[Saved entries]

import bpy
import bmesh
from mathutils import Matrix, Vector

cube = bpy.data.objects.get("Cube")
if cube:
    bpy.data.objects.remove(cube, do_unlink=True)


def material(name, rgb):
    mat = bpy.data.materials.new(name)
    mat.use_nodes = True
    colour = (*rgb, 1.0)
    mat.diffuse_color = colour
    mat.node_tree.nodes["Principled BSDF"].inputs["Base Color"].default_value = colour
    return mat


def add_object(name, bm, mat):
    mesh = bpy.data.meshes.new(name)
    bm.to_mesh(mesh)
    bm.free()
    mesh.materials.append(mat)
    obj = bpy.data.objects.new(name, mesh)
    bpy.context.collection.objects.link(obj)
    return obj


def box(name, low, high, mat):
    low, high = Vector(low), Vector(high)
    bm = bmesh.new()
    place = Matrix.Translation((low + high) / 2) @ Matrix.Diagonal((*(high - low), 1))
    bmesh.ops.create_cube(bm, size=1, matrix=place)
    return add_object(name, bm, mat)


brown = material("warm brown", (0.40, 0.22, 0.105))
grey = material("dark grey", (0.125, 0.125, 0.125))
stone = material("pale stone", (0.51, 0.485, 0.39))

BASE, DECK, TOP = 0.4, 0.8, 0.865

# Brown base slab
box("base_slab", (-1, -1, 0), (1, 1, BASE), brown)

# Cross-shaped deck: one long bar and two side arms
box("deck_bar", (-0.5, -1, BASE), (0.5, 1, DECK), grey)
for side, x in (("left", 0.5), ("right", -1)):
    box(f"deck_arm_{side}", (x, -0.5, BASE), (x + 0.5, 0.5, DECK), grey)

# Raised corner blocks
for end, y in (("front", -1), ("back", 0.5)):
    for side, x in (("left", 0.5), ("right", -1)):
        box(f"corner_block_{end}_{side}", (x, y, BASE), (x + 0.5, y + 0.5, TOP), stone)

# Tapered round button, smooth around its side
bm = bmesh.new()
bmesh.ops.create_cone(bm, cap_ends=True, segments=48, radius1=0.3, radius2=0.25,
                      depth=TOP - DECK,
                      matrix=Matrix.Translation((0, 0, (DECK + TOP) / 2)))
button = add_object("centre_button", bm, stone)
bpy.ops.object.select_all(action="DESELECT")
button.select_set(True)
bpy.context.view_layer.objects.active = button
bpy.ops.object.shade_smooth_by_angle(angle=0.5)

Task to carry out => Please repeat, exactly and only, the lines from the one containing "bpy.context.view_layer.objects.active = button" through the last line of the records, both included.

Response to the task =>
bpy.context.view_layer.objects.active = button
bpy.ops.object.shade_smooth_by_angle(angle=0.5)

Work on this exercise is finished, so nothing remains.